, are also showing signs of life.
The Santa Clara, Calif.-based bellwether reported third-quarter earnings of 89 cents per share, 9 cents above the consensus estimate, a boost to bullish Intel analysts such as Morgan Stanley's Mark Edelstone and
Ashok Kumar. "We've absolutely seen a big turn in the industry after the second quarter," says Edelstone, who says the second quarter was a bottom for semiconductor stocks. He adds that the turn came "when we had a peak number of negative preannouncements and the highest negative momentum in terms of revenues." Edelstone, along with Kumar, rates Intel a strong buy. (Piper Jaffray hasn't participated in any of Intel's offerings. Morgan Stanley has participated in an underwriting of Intel put options in the last three years.)
Tom Kurlak -- who is slowly turning into a grizzly -- isn't giving up the fight, however. After Intel reported, he told clients: "We estimate that orders are flattening recently, implying a peaking of new order level entering the fourth quarter." He predicts Intel will earn 90 cents per share in its December quarter, 8 cents below last year's figure and 4 cents below the early line.
Edelstone sees Intel earning 99 cents a share in its fourth quarter, but "I think there is an upside to that number." Bears are worried that Intel will continue to lower PC chip prices to stay competitive with
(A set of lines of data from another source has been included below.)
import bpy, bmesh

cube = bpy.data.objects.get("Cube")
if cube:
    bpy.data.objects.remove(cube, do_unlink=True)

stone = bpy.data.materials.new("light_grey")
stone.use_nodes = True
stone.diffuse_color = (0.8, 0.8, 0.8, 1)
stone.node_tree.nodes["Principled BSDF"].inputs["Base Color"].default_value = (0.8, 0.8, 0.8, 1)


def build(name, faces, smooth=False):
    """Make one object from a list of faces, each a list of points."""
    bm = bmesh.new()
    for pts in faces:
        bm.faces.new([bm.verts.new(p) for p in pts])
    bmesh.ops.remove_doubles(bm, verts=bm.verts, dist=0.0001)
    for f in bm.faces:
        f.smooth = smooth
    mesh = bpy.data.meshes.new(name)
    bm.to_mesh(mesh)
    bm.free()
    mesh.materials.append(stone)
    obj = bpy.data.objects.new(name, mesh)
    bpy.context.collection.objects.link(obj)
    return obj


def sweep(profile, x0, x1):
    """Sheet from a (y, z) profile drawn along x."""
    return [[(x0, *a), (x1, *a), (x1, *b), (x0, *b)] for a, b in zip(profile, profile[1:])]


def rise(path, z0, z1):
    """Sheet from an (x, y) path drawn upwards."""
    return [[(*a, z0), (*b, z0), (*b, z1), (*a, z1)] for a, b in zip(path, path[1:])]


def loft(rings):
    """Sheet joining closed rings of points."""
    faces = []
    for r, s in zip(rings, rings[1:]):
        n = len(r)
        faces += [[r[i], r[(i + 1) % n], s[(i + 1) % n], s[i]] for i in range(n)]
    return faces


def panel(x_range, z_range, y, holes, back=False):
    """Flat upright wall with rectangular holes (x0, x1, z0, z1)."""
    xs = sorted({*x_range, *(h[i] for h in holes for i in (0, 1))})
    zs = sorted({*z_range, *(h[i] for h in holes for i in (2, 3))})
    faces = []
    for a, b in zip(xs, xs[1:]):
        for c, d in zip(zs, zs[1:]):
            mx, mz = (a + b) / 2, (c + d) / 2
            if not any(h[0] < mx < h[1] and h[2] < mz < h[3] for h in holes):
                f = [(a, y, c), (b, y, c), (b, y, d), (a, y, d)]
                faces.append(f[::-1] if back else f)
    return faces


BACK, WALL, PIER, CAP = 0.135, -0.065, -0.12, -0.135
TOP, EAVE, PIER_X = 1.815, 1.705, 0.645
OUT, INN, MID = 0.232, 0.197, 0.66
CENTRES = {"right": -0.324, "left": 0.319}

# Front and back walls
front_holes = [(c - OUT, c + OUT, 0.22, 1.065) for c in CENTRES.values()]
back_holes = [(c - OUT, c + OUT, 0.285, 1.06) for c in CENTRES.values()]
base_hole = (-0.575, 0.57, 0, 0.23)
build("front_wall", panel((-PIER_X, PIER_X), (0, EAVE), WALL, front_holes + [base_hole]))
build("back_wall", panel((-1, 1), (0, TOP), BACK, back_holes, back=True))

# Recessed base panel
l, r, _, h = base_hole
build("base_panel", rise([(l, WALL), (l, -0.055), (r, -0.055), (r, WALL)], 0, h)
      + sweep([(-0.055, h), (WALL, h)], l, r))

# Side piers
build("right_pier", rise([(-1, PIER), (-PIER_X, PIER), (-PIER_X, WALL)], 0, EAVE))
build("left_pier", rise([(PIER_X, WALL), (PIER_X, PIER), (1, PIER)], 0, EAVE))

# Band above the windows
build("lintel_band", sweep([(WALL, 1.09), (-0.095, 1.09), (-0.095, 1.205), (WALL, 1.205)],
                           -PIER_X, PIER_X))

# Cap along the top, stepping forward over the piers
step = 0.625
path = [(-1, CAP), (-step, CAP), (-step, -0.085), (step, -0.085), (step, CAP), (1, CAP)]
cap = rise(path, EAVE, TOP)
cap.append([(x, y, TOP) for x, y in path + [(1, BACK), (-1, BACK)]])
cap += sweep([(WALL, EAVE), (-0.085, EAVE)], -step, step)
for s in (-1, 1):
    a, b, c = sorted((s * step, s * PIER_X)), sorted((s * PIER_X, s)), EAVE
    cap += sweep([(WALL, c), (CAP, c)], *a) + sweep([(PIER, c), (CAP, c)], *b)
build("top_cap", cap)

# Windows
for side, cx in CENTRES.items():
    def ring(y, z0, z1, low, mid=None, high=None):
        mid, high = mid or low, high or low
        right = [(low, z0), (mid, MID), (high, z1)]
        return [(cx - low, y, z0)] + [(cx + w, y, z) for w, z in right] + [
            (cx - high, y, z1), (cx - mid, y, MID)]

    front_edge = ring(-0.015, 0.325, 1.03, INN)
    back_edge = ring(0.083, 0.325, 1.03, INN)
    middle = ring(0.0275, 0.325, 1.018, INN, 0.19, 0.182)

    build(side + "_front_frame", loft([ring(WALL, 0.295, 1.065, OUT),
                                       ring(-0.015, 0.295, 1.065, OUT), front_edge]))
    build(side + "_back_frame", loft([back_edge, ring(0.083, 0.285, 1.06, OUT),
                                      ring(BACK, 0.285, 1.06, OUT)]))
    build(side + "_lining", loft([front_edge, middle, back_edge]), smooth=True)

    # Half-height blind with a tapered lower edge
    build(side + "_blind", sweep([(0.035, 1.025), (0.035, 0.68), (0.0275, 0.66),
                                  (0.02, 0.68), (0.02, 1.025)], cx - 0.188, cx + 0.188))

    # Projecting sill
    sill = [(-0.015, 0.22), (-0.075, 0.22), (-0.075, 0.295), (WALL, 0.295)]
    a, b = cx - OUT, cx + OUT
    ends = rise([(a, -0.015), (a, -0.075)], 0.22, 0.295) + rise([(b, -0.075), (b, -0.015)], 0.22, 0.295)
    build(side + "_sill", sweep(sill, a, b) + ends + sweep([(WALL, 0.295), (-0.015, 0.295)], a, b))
Advanced Micro Devices
, which will hurt earnings going forward. Edelstone argues, however, that inventories are low, and demand is on the upswing, a factor that should outweigh declining PC chip margins. If Intel reports a strong fourth quarter, this will be good news for semiconductor-equipment stocks.
Laidley's Crystal Ball Works
Credit Suisse First Boston analyst Wendell Laidley was on the money Monday when he predicted that
would announce a major deal after the close with a computer vendor to allow
Windows NT to expand its customer base.
Veritas stock jumped to a three-week high on Monday in anticipation of the news. Veritas, a maker of software that helps businesses manage data, said it had agreed with
to bundle some of its products for Windows NT 4.0 and 5.0 into a wide range of Dell hardware servers and storage.
Laidley says he sees this agreement as an opportunity for a broad base of customers to get a taste of Veritas' software, which will eventually lead to further sales. He predicts this agreement will be the first of many in the "very near term, which should collectively reinforce Veritas' emerging Windows NT leadership position."
Laidley -- who maintained his 12-month stock target of 60, or 60 times 1999 estimated earnings per share of $1 -- isn't sure how quickly Veritas' strategy will take hold, so he continues to rate Veritas a buy, one peg below his firm's top rating of strong buy. CS First Boston has no underwriting relationship with Veritas.
Veritas was still surging at Tuesday's close, trading up 1 1/8 at 49 3/8.
For more info on institutional holders of these stocks, as well as financial statements and earnings estimates, please see the
Thomson Company Reports.